President Franklin D. Roosevelt, in his inaugural address in 1933, said the only thing to fear was fear itself. The coronavirus has health, economic, social, administrative, etc. aspects.
There is also the fear aspect. That is not confined to the present only. Fear is very much in the minds of people, including doctors, fear of the pandemic making a re-appearance after six months or more. Neither World War 1 or World War II had the reach, the coronavirus has.
These wars deadly and horrific did not involve South America and large parts of Africa. The coronavirus respects no national boundaries is invisible and so unbearable so far. No fear is worse than the fear of the unknown, the fear of nature’s forces which man can neither channel nor comprehend.
Overnight it has become intensified and magnified. It is filling our minds with primordial apprehensions. Humankind is groping in the dark in fear. Parents fear for their children, immigrants for the livelihood, the fear of galloping unemployment is all too visible in America, Europe, and other parts of the globe.
Where a man can find no answer, he will find fear. I am 91 years of age, so I do not fear. But I do for my wife, my son, my grandsons and my friends. Will fear be the new normal. Has a new age being born.
Has medicine failed? The newspapers devote most of their pages to the damage the coronavirus is inflicting on men, women, and children. TV is a mixed blessing. It informs, it also produces fear in our minds. What will tomorrow bring? More fear or hope.
Hope for whom? To those who are living in a controlled panic. Don’t panic is the mantra of the medicos. But doctors and nurses are dying of the virus. Is hope the hope. Does any of us have an answer? The lockdown will end after eight days. Gone will be social distancing.
How will educational institutions accommodate students when each has to sit six feet from the other. Where will space come for those in the same class? The same applies to travel. The air industry the world over has gone bust. If it revives, then will passengers sit six feet apart. Take liquor shops.
We saw the bedlam in Delhi the other day. When these booze shops re-open, no one will follow the six feet rule. Hence, we are living in a coronavirus pressure cooker. Damned if you uncover it, damned if you don’t. What about political public meetings.
I have no answer, except posing questions. Like everyone else I eagerly and impatiently await the invention of the magic vaccine, which will be available by early next year. One hundred laboratories are working night and day to produce one.
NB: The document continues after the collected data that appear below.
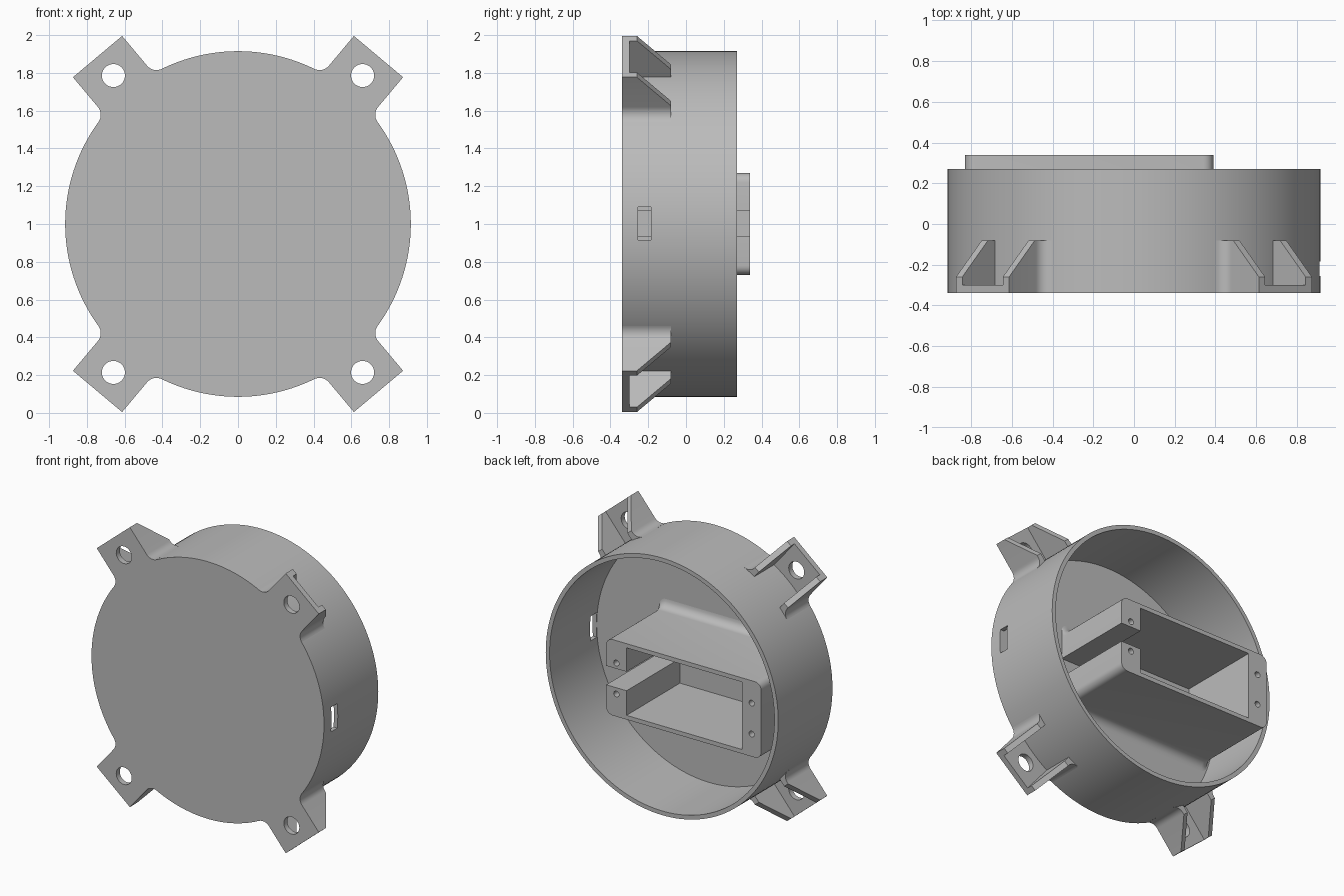
import bpy, bmesh
from math import sin, cos, pi, radians, atan2, sqrt

old = bpy.data.objects.get("Cube")
if old:
    bpy.data.objects.remove(old, do_unlink=True)

grey = bpy.data.materials.new("plain_grey")
grey.use_nodes = True
grey.diffuse_color = (0.5, 0.5, 0.5, 1)
grey.node_tree.nodes["Principled BSDF"].inputs["Base Color"].default_value = (0.5, 0.5, 0.5, 1)

R = 0.915                       # drum radius
FRONT, FLOOR, RIM = -0.34, -0.26, 0.27
FAR = 1.0                       # cutters overshoot to here


def loft(name, sections):
    """Solid through matching (x, z) outlines, each placed at a depth y."""
    bm = bmesh.new()
    rings = [[bm.verts.new((x, y, z)) for x, z in pts] for pts, y in sections]
    n = len(rings[0])
    for a, b in zip(rings, rings[1:]):
        for i in range(n):
            j = (i + 1) % n
            bm.faces.new((a[i], a[j], b[j], b[i]))
    bm.faces.new(rings[0])
    bm.faces.new(rings[-1])
    bmesh.ops.recalc_face_normals(bm, faces=bm.faces)
    mesh = bpy.data.meshes.new(name)
    bm.to_mesh(mesh)
    bm.free()
    mesh.materials.append(grey)
    obj = bpy.data.objects.new(name, mesh)
    bpy.context.collection.objects.link(obj)
    return obj


def prism(name, pts, y0, y1):
    return loft(name, [(pts, y0), (pts, y1)])


def arc(cx, cz, r, a0, a1, n):
    return [(cx + r * cos(a0 + (a1 - a0) * i / n), cz + r * sin(a0 + (a1 - a0) * i / n))
            for i in range(n + 1)]


def circle(cx, cz, r, n):
    return arc(cx, cz, r, 0, 2 * pi, n)[:-1]


def rect(x0, x1, z0, z1):
    return [(x0, z0), (x1, z0), (x1, z1), (x0, z1)]


def rounded_rect(x0, x1, h, r=0.05):
    corners = [(x1 - r, h - r), (x0 + r, h - r), (x0 + r, r - h), (x1 - r, r - h)]
    return [p for k, (x, z) in enumerate(corners)
            for p in arc(x, z, r, k * pi / 2, (k + 1) * pi / 2, 6)]


def cut(obj, cutter):
    """Subtract the cutter and remove it."""
    mod = obj.modifiers.new("cut", 'BOOLEAN')
    mod.operation, mod.solver, mod.object = 'DIFFERENCE', 'EXACT', cutter
    graph = bpy.context.evaluated_depsgraph_get()
    mesh = bpy.data.meshes.new_from_object(obj.evaluated_get(graph))
    obj.modifiers.clear()
    obj.data = mesh
    bpy.data.objects.remove(cutter, do_unlink=True)


# Open-backed drum with a slot in its side wall
drum = prism("drum", circle(0, 0, R, 160), FRONT, RIM)
cut(drum, prism("cutter", circle(0, 0, R - 0.03, 160), FLOOR, FAR))
cut(drum, prism("cutter", rect(0.8, 1.1, -0.085, 0.09), -0.255, -0.185))

# Connector housing, flared where it meets the drum floor
X0, X1, H, FLARE = -0.83, 0.39, 0.27, 0.06
sections = [(rounded_rect(X0, X1, H + FLARE), FLOOR - 0.03)]
for i in range(7):
    t = i / 6 * pi / 2
    sections.append((rounded_rect(X0, X1, H + FLARE * (1 - sin(t))),
                     FLOOR + FLARE * (1 - cos(t))))
sections.append((rounded_rect(X0, X1, H), 0.34))
housing = loft("connector_housing", sections)
cut(housing, prism("cutter", rect(-0.68, 0.23, -0.24, 0.24), -FAR, FAR))
cut(housing, prism("cutter", rect(0.1, FAR, -0.065, 0.07), FLOOR, FAR))
for x in (-0.755, 0.31):
    for z in (-0.11, 0.11):
        cut(housing, prism("cutter", circle(x, z, 0.021, 20), 0.14, FAR))

# Mounting bracket outline, pointing along +x, blended into the drum
W, TIP, BLEND, TOP = 0.17, 1.157, 0.065, -0.08
cz = W + BLEND
cx = sqrt((R + BLEND) ** 2 - cz ** 2)
a = atan2(cz, cx)
upper = arc(cx, cz, BLEND, -pi / 2, a - pi, 8)
lower = [(x, -z) for x, z in reversed(upper)]
outline = [(TIP, -W), (TIP, W)] + upper + arc(0, 0, R - 0.015, a, -a, 12) + lower


def bracket(name, angle):
    obj = prism(name, outline, FRONT, TOP)
    # sloped wall tops
    slope = loft("cutter", [([(x, z) for x, z in rect(TIP, 1.5, -0.5, 0.5)], -0.26),
                            ([(x, z) for x, z in rect(0.96, 1.5, -0.5, 0.5)], TOP),
                            ([(x, z) for x, z in rect(0.96, 1.5, -0.5, 0.5)], 0.2)])
    cut(obj, slope)
    # pocket between the walls, then the screw hole
    cut(obj, prism("cutter", rect(0.6, 1.5, 0.04 - W, W - 0.04), -0.30, FAR))
    cut(obj, prism("cutter", circle(1.026, 0, 0.061, 40), -FAR, FAR))
    obj.rotation_euler.y = -radians(angle)
    return obj


parts = [drum, housing]
for name, angle in (("upper_left", 50), ("upper_right", 130),
                    ("lower_right", 230), ("lower_left", 310)):
    parts.append(bracket(name + "_bracket", angle))

# Stand everything on the ground and smooth the curved walls
bpy.ops.object.select_all(action='DESELECT')
for obj in parts:
    obj.location.z = 1.0
    obj.select_set(True)
bpy.context.view_layer.objects.active = drum
bpy.ops.object.shade_smooth_by_angle(angle=radians(30))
I am not a religious person, but I do believe in Auto de fe: Belief in fate. Neither pessimism nor optimism is the need of the hour. Both are matters of temperament. Satish Gujral’s death last month did not attract the notice it should have.
I knew him for almost forty-five years. He was among the great painters of the 20th century. He was also a gifted architect. The Belgian Embassy in Chankyapuri is his creation. He was stone deaf for the better part of his life. Then a miraculous operation restored his hearing.
He was great fun to be with. The art world has lost a genius. His wife Kiran is a most remarkable lady. I never met Irfan Khan or Rishi Kapoor. The latter’s father I met several times.
He was not only a superb actor, but he was also an artist, creative, original, who stirred both heart and mind. Irfan Khan and Rishi Kapoor were both beloved of cinema audiences. If I remember correctly I saw him in Slumdog Millionaire.
He stole the shows. To my regret, I did not see any of Rishi Kapoor’s films. Both he and Irfan were men of courage and died like heroes. In the 1960s Dev Anand produced and acted in Prem Pujari. I was then working in the Indira Gandhi office.
Dev Anand came to see me. I had met him earlier in New York. He said he wanted the P.M to see the film. I took him to P.M. She said to Dev, “Let Natwar see it first”. I did. She did not..
K NATWAR SINGH
The author is Former Minister of External Affairs of India